> **Task to complete**: Report back every line from the entries below in which the word "bmesh" occurs.

> **Supplied material**:
*** Begin section ***

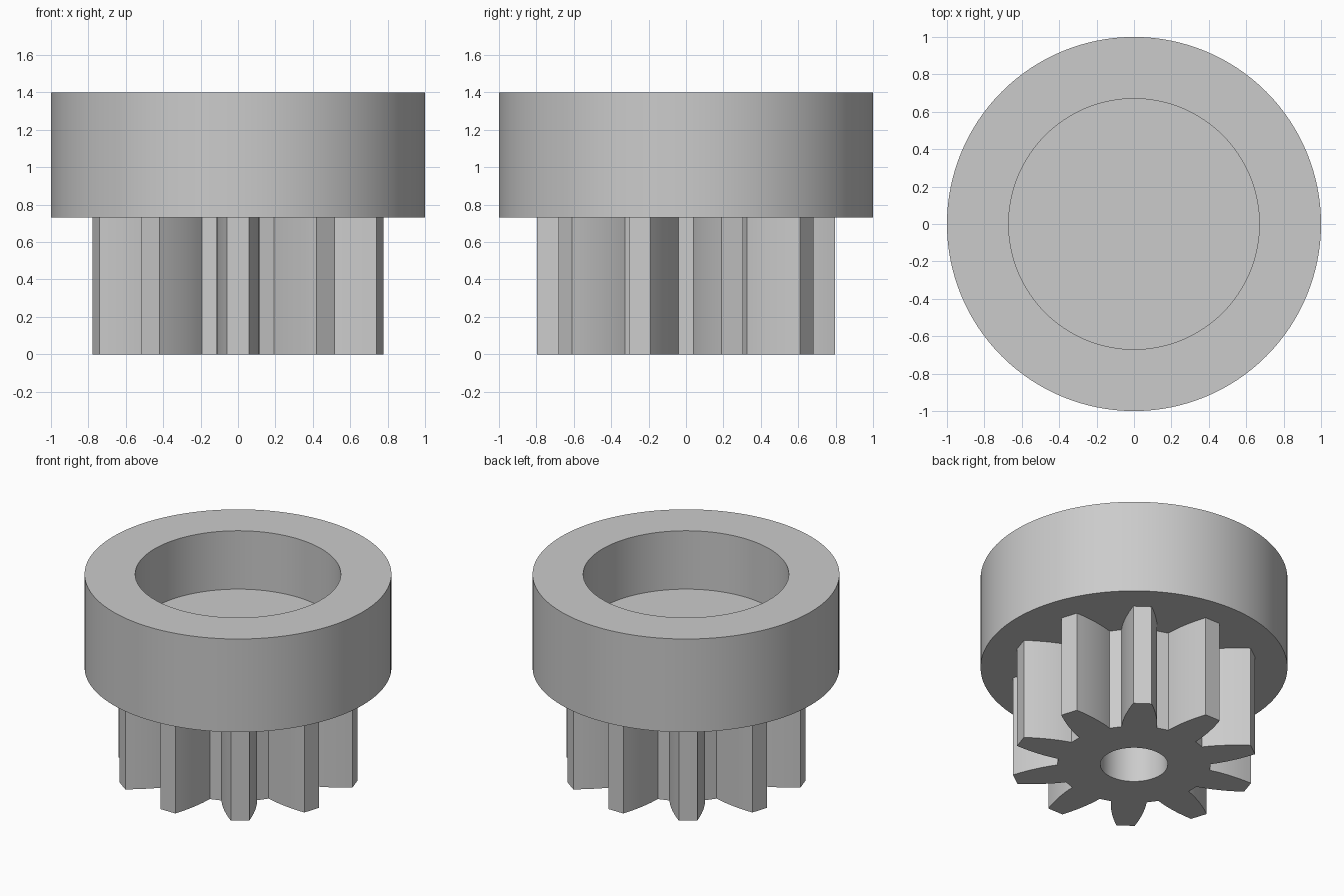
import bpy, bmesh
from math import sin, cos, asin, sqrt, pi, radians

if "Cube" in bpy.data.objects:
    bpy.data.objects.remove(bpy.data.objects["Cube"])

TEETH, TIP_R, ROOT_R = 10, 0.80, 0.50
TIP_HALF, ROOT_HALF = 0.06, 0.116
BORE_R, JOIN_Z = 0.22, 0.73
RIM_R, CUP_R, FLOOR_Z, TOP_Z = 1.0, 0.67, 0.98, 1.4

grey = bpy.data.materials.new("plain grey")
grey.use_nodes = True
grey.diffuse_color = (0.6, 0.6, 0.6, 1)
grey.node_tree.nodes["Principled BSDF"].inputs["Base Color"].default_value = (0.6, 0.6, 0.6, 1)


def circle(radius, sides=128):
    return [(radius * cos(2 * pi * i / sides), radius * sin(2 * pi * i / sides))
            for i in range(sides)]


def ring(bm, outline, z):
    return [bm.verts.new((x, y, z)) for x, y in outline]


def wall(bm, low, high):
    """Join two matching rings with quads."""
    n = len(low)
    for i in range(n):
        j = (i + 1) % n
        bm.faces.new((low[i], low[j], high[j], high[i]))


def finish(bm, name):
    mesh = bpy.data.meshes.new(name)
    bm.to_mesh(mesh)
    bm.free()
    mesh.materials.append(grey)
    obj = bpy.data.objects.new(name, mesh)
    bpy.context.collection.objects.link(obj)
    bpy.ops.object.select_all(action='DESELECT')
    obj.select_set(True)
    bpy.context.view_layer.objects.active = obj
    bpy.ops.object.shade_smooth_by_angle(angle=radians(20))


def gear_outline(steps=8):
    """Teeth with gently bulging flanks, one centred on the front."""
    flank = []
    for i in range(steps + 1):
        t = i / steps
        radius = ROOT_R + (TIP_R - ROOT_R) * t
        half = ROOT_HALF + (TIP_HALF - ROOT_HALF) * t ** 1.8
        flank.append((radius, asin(half / radius)))
    points = []
    for k in range(TEETH):
        middle = -pi / 2 + 2 * pi * k / TEETH
        tooth = [(r, -a) for r, a in flank] + [(r, a) for r, a in reversed(flank)]
        points += [(r * cos(middle + a), r * sin(middle + a)) for r, a in tooth]
    return points


# Cup: solid base, outer wall, flat rim and round recess
bm = bmesh.new()
rings = [ring(bm, circle(r), z) for r, z in
         ((RIM_R, JOIN_Z), (RIM_R, TOP_Z), (CUP_R, TOP_Z), (CUP_R, FLOOR_Z))]
for low, high in zip(rings, rings[1:]):
    wall(bm, low, high)
bm.faces.new(rings[0][::-1])
bm.faces.new(rings[-1])
finish(bm, "cup")

# Pinion: toothed wall, blind bore and end face; the cup closes its top
bm = bmesh.new()
for outline in (gear_outline(), circle(BORE_R, 64)[::-1]):
    wall(bm, ring(bm, outline, 0), ring(bm, outline, JOIN_Z))
rim = [e for e in bm.edges if all(v.co.z == 0 for v in e.verts)]
filled = bmesh.ops.triangle_fill(bm, edges=rim, use_beauty=True, normal=(0, 0, -1))
for face in [f for f in filled["geom"] if isinstance(f, bmesh.types.BMFace)]:
    face.normal_update()
    if face.normal.z > 0:
        face.normal_flip()
finish(bm, "pinion")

*** End section ***

> **Task answer**:
import bpy, bmesh
bm = bmesh.new()
bm = bmesh.new()
filled = bmesh.ops.triangle_fill(bm, edges=rim, use_beauty=True, normal=(0, 0, -1))
for face in [f for f in filled["geom"] if isinstance(f, bmesh.types.BMFace)]:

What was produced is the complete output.